◆ Task requirements: Give each line of the records again exactly and omit every picture.

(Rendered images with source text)
=-=-=
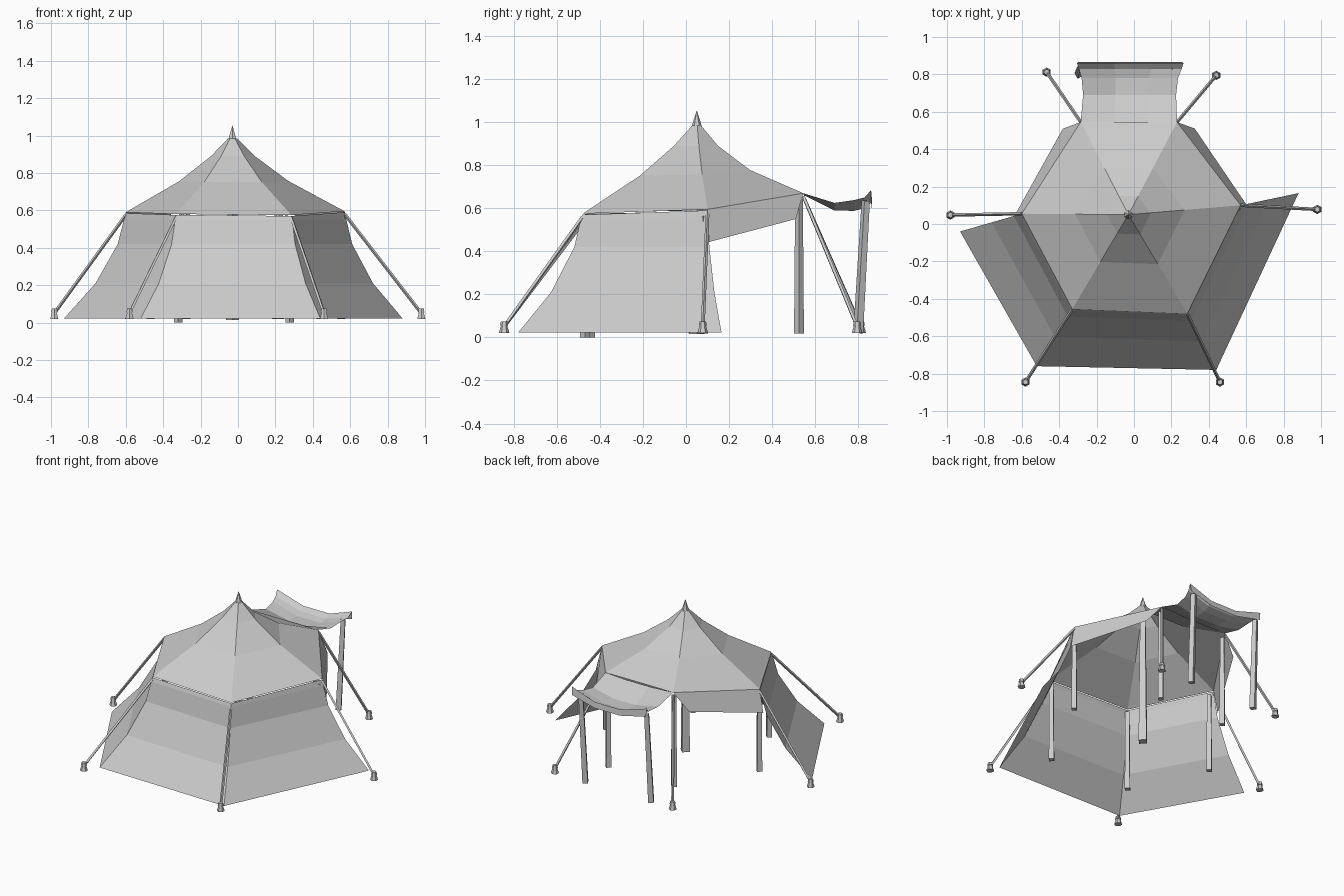
import bpy
import bmesh
from mathutils import Vector

cube = bpy.data.objects.get("Cube")
if cube:
    bpy.data.objects.remove(cube)

canvas = bpy.data.materials.new("pale_grey")
canvas.use_nodes = True
GREY = (0.6, 0.6, 0.6, 1)
canvas.diffuse_color = GREY
canvas.node_tree.nodes["Principled BSDF"].inputs["Base Color"].default_value = GREY


def finish(name, bm):
    mesh = bpy.data.meshes.new(name)
    bm.to_mesh(mesh)
    bm.free()
    mesh.materials.append(canvas)
    obj = bpy.data.objects.new(name, mesh)
    bpy.context.collection.objects.link(obj)
    return obj


def sheet(name, rows):
    """Skin of quads across equally long rows of points."""
    bm = bmesh.new()
    grid = [[bm.verts.new(p) for p in row] for row in rows]
    for a, b in zip(grid, grid[1:]):
        for i in range(len(a) - 1):
            bm.faces.new((a[i], b[i], b[i + 1], a[i + 1]))
    bmesh.ops.remove_doubles(bm, verts=bm.verts, dist=0.0005)
    bmesh.ops.recalc_face_normals(bm, faces=bm.faces)
    return finish(name, bm)


def rod(name, start, end, r1, r2, sides=4):
    """Tapered prism between two points."""
    start, end = Vector(start), Vector(end)
    axis = end - start
    bm = bmesh.new()
    bmesh.ops.create_cone(bm, cap_ends=True, segments=sides, radius1=r1,
                          radius2=r2, depth=axis.length)
    turn = axis.to_track_quat('Z', 'Y').to_matrix().to_4x4()
    bm.transform(turn)
    bmesh.ops.translate(bm, verts=bm.verts, vec=(start + end) / 2)
    return finish(name, bm)


# Corners of the eaves, ground corners of the walls, and rope anchors
PEAK = Vector((-0.03, 0.05, 1.0))
eaves = {
    "front_right": Vector((-0.33, -0.455, 0.58)),
    "front_left": Vector((0.285, -0.48, 0.575)),
    "side_left": Vector((0.57, 0.10, 0.595)),
    "back_left": Vector((0.23, 0.545, 0.67)),
    "back_right": Vector((-0.285, 0.545, 0.67)),
    "side_right": Vector((-0.60, 0.055, 0.59)),
}
ground = {
    "front_right": Vector((-0.52, -0.76, 0.022)),
    "front_left": Vector((0.44, -0.78, 0.022)),
    "side_left": Vector((0.88, 0.165, 0.022)),
    "side_right": Vector((-0.93, -0.04, 0.022)),
}
anchors = {
    "front_right": (-0.58, -0.845),
    "front_left": (0.46, -0.845),
    "side_left": (0.98, 0.078),
    "back_left": (0.44, 0.795),
    "back_right": (-0.467, 0.812),
    "side_right": (-0.982, 0.048),
}


def ridge(corner, t, z):
    p = PEAK.lerp(corner, t)
    p.z = z
    return p


# Roof: concave ridges running from the peak to each corner
ring = list(eaves.values())
ring.append(ring[0])
sheet("roof", [
    [ridge(c, 0.04, 0.985) for c in ring],
    [ridge(c, 0.2, 0.89) for c in ring],
    [ridge(c, 0.5, 0.59 + 0.28 * c.z) for c in ring],
    ring,
])
rod("roof_tip", (PEAK.x, PEAK.y, 0.98), (PEAK.x, PEAK.y, 1.053), 0.024, 0.001, 6)


# Walls: flared bands around the front three sides
def wall_point(key, fraction, z):
    p = eaves[key].lerp(ground[key], fraction)
    p.z = z
    return p


order = ["side_right", "front_right", "front_left", "side_left"]
sheet("walls", [
    [eaves[k] - Vector((0, 0, 0.005)) for k in order],
    [wall_point(k, 0.03, 0.55) for k in order],
    [wall_point(k, 0.13, 0.42) for k in order],
    [wall_point(k, 0.49, 0.21) for k in order],
    [ground[k] for k in order],
])

# Valances hanging beside the rear opening
for side, s in (("left", 1), ("right", -1)):
    a, b = eaves["side_" + side], eaves["back_" + side]
    sheet("valance_" + side, [
        [a, b],
        [a + Vector((0.03 * s, 0.005, -0.152)), b + Vector((0.095 * s, -0.035, -0.12))],
    ])

# Awning: sagging sheet behind the rear eave, with a short front flap
stations = [  # y, right x, left x, edge z, middle z
    (0.545, -0.285, 0.23, 0.67, 0.662),
    (0.69, -0.272, 0.225, 0.625, 0.59),
    (0.78, -0.28, 0.235, 0.638, 0.588),
    (0.83, -0.295, 0.255, 0.65, 0.60),
    (0.86, -0.305, 0.265, 0.685, 0.625),
    (0.865, -0.30, 0.26, 0.63, 0.585),
]
rows = []
for y, x0, x1, edge, middle in stations:
    rows.append([(x0 + (x1 - x0) * t, y, z) for t, z in
                 ((0, edge), (0.35, middle), (0.7, middle), (1, edge))])
sheet("awning", rows)

# Poles under the peak, the eaves and the awning
rod("centre_pole", (PEAK.x, PEAK.y, 0.015), (PEAK.x, PEAK.y, 0.97), 0.035, 0.022)
for key, c in eaves.items():
    foot = 0.0 if key.startswith("front") else 0.018
    x, y = c.x * 0.97, c.y - 0.02 if c.y > 0 else c.y + 0.01
    rod("pole_" + key, (x, y, foot), (x, y, c.z - 0.03), 0.023, 0.018)
for side, x in (("left", 0.205), ("right", -0.295)):
    rod("awning_pole_" + side, (x, 0.80, 0.02), (x + 0.01, 0.835, 0.635), 0.024, 0.02)

# Guy ropes and their pegs
for key, (x, y) in anchors.items():
    rod("rope_" + key, eaves[key] - Vector((0, 0, 0.015)), (x, y, 0.05), 0.009, 0.009)
    rod("peg_" + key, (x, y, 0.02), (x, y, 0.06), 0.025, 0.013, 6)
    rod("peg_head_" + key, (x, y, 0.055), (x, y, 0.075), 0.019, 0.015, 6)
=-=-=
◆ Expected answer:
import bpy
import bmesh
from mathutils import Vector

cube = bpy.data.objects.get("Cube")
if cube:
    bpy.data.objects.remove(cube)

canvas = bpy.data.materials.new("pale_grey")
canvas.use_nodes = True
GREY = (0.6, 0.6, 0.6, 1)
canvas.diffuse_color = GREY
canvas.node_tree.nodes["Principled BSDF"].inputs["Base Color"].default_value = GREY


def finish(name, bm):
    mesh = bpy.data.meshes.new(name)
    bm.to_mesh(mesh)
    bm.free()
    mesh.materials.append(canvas)
    obj = bpy.data.objects.new(name, mesh)
    bpy.context.collection.objects.link(obj)
    return obj


def sheet(name, rows):
    """Skin of quads across equally long rows of points."""
    bm = bmesh.new()
    grid = [[bm.verts.new(p) for p in row] for row in rows]
    for a, b in zip(grid, grid[1:]):
        for i in range(len(a) - 1):
            bm.faces.new((a[i], b[i], b[i + 1], a[i + 1]))
    bmesh.ops.remove_doubles(bm, verts=bm.verts, dist=0.0005)
    bmesh.ops.recalc_face_normals(bm, faces=bm.faces)
    return finish(name, bm)


def rod(name, start, end, r1, r2, sides=4):
    """Tapered prism between two points."""
    start, end = Vector(start), Vector(end)
    axis = end - start
    bm = bmesh.new()
    bmesh.ops.create_cone(bm, cap_ends=True, segments=sides, radius1=r1,
                          radius2=r2, depth=axis.length)
    turn = axis.to_track_quat('Z', 'Y').to_matrix().to_4x4()
    bm.transform(turn)
    bmesh.ops.translate(bm, verts=bm.verts, vec=(start + end) / 2)
    return finish(name, bm)


# Corners of the eaves, ground corners of the walls, and rope anchors
PEAK = Vector((-0.03, 0.05, 1.0))
eaves = {
    "front_right": Vector((-0.33, -0.455, 0.58)),
    "front_left": Vector((0.285, -0.48, 0.575)),
    "side_left": Vector((0.57, 0.10, 0.595)),
    "back_left": Vector((0.23, 0.545, 0.67)),
    "back_right": Vector((-0.285, 0.545, 0.67)),
    "side_right": Vector((-0.60, 0.055, 0.59)),
}
ground = {
    "front_right": Vector((-0.52, -0.76, 0.022)),
    "front_left": Vector((0.44, -0.78, 0.022)),
    "side_left": Vector((0.88, 0.165, 0.022)),
    "side_right": Vector((-0.93, -0.04, 0.022)),
}
anchors = {
    "front_right": (-0.58, -0.845),
    "front_left": (0.46, -0.845),
    "side_left": (0.98, 0.078),
    "back_left": (0.44, 0.795),
    "back_right": (-0.467, 0.812),
    "side_right": (-0.982, 0.048),
}


def ridge(corner, t, z):
    p = PEAK.lerp(corner, t)
    p.z = z
    return p


# Roof: concave ridges running from the peak to each corner
ring = list(eaves.values())
ring.append(ring[0])
sheet("roof", [
    [ridge(c, 0.04, 0.985) for c in ring],
    [ridge(c, 0.2, 0.89) for c in ring],
    [ridge(c, 0.5, 0.59 + 0.28 * c.z) for c in ring],
    ring,
])
rod("roof_tip", (PEAK.x, PEAK.y, 0.98), (PEAK.x, PEAK.y, 1.053), 0.024, 0.001, 6)


# Walls: flared bands around the front three sides
def wall_point(key, fraction, z):
    p = eaves[key].lerp(ground[key], fraction)
    p.z = z
    return p


order = ["side_right", "front_right", "front_left", "side_left"]
sheet("walls", [
    [eaves[k] - Vector((0, 0, 0.005)) for k in order],
    [wall_point(k, 0.03, 0.55) for k in order],
    [wall_point(k, 0.13, 0.42) for k in order],
    [wall_point(k, 0.49, 0.21) for k in order],
    [ground[k] for k in order],
])

# Valances hanging beside the rear opening
for side, s in (("left", 1), ("right", -1)):
    a, b = eaves["side_" + side], eaves["back_" + side]
    sheet("valance_" + side, [
        [a, b],
        [a + Vector((0.03 * s, 0.005, -0.152)), b + Vector((0.095 * s, -0.035, -0.12))],
    ])

# Awning: sagging sheet behind the rear eave, with a short front flap
stations = [  # y, right x, left x, edge z, middle z
    (0.545, -0.285, 0.23, 0.67, 0.662),
    (0.69, -0.272, 0.225, 0.625, 0.59),
    (0.78, -0.28, 0.235, 0.638, 0.588),
    (0.83, -0.295, 0.255, 0.65, 0.60),
    (0.86, -0.305, 0.265, 0.685, 0.625),
    (0.865, -0.30, 0.26, 0.63, 0.585),
]
rows = []
for y, x0, x1, edge, middle in stations:
    rows.append([(x0 + (x1 - x0) * t, y, z) for t, z in
                 ((0, edge), (0.35, middle), (0.7, middle), (1, edge))])
sheet("awning", rows)

# Poles under the peak, the eaves and the awning
rod("centre_pole", (PEAK.x, PEAK.y, 0.015), (PEAK.x, PEAK.y, 0.97), 0.035, 0.022)
for key, c in eaves.items():
    foot = 0.0 if key.startswith("front") else 0.018
    x, y = c.x * 0.97, c.y - 0.02 if c.y > 0 else c.y + 0.01
    rod("pole_" + key, (x, y, foot), (x, y, c.z - 0.03), 0.023, 0.018)
for side, x in (("left", 0.205), ("right", -0.295)):
    rod("awning_pole_" + side, (x, 0.80, 0.02), (x + 0.01, 0.835, 0.635), 0.024, 0.02)

# Guy ropes and their pegs
for key, (x, y) in anchors.items():
    rod("rope_" + key, eaves[key] - Vector((0, 0, 0.015)), (x, y, 0.05), 0.009, 0.009)
    rod("peg_" + key, (x, y, 0.02), (x, y, 0.06), 0.025, 0.013, 6)
    rod("peg_head_" + key, (x, y, 0.055), (x, y, 0.075), 0.019, 0.015, 6)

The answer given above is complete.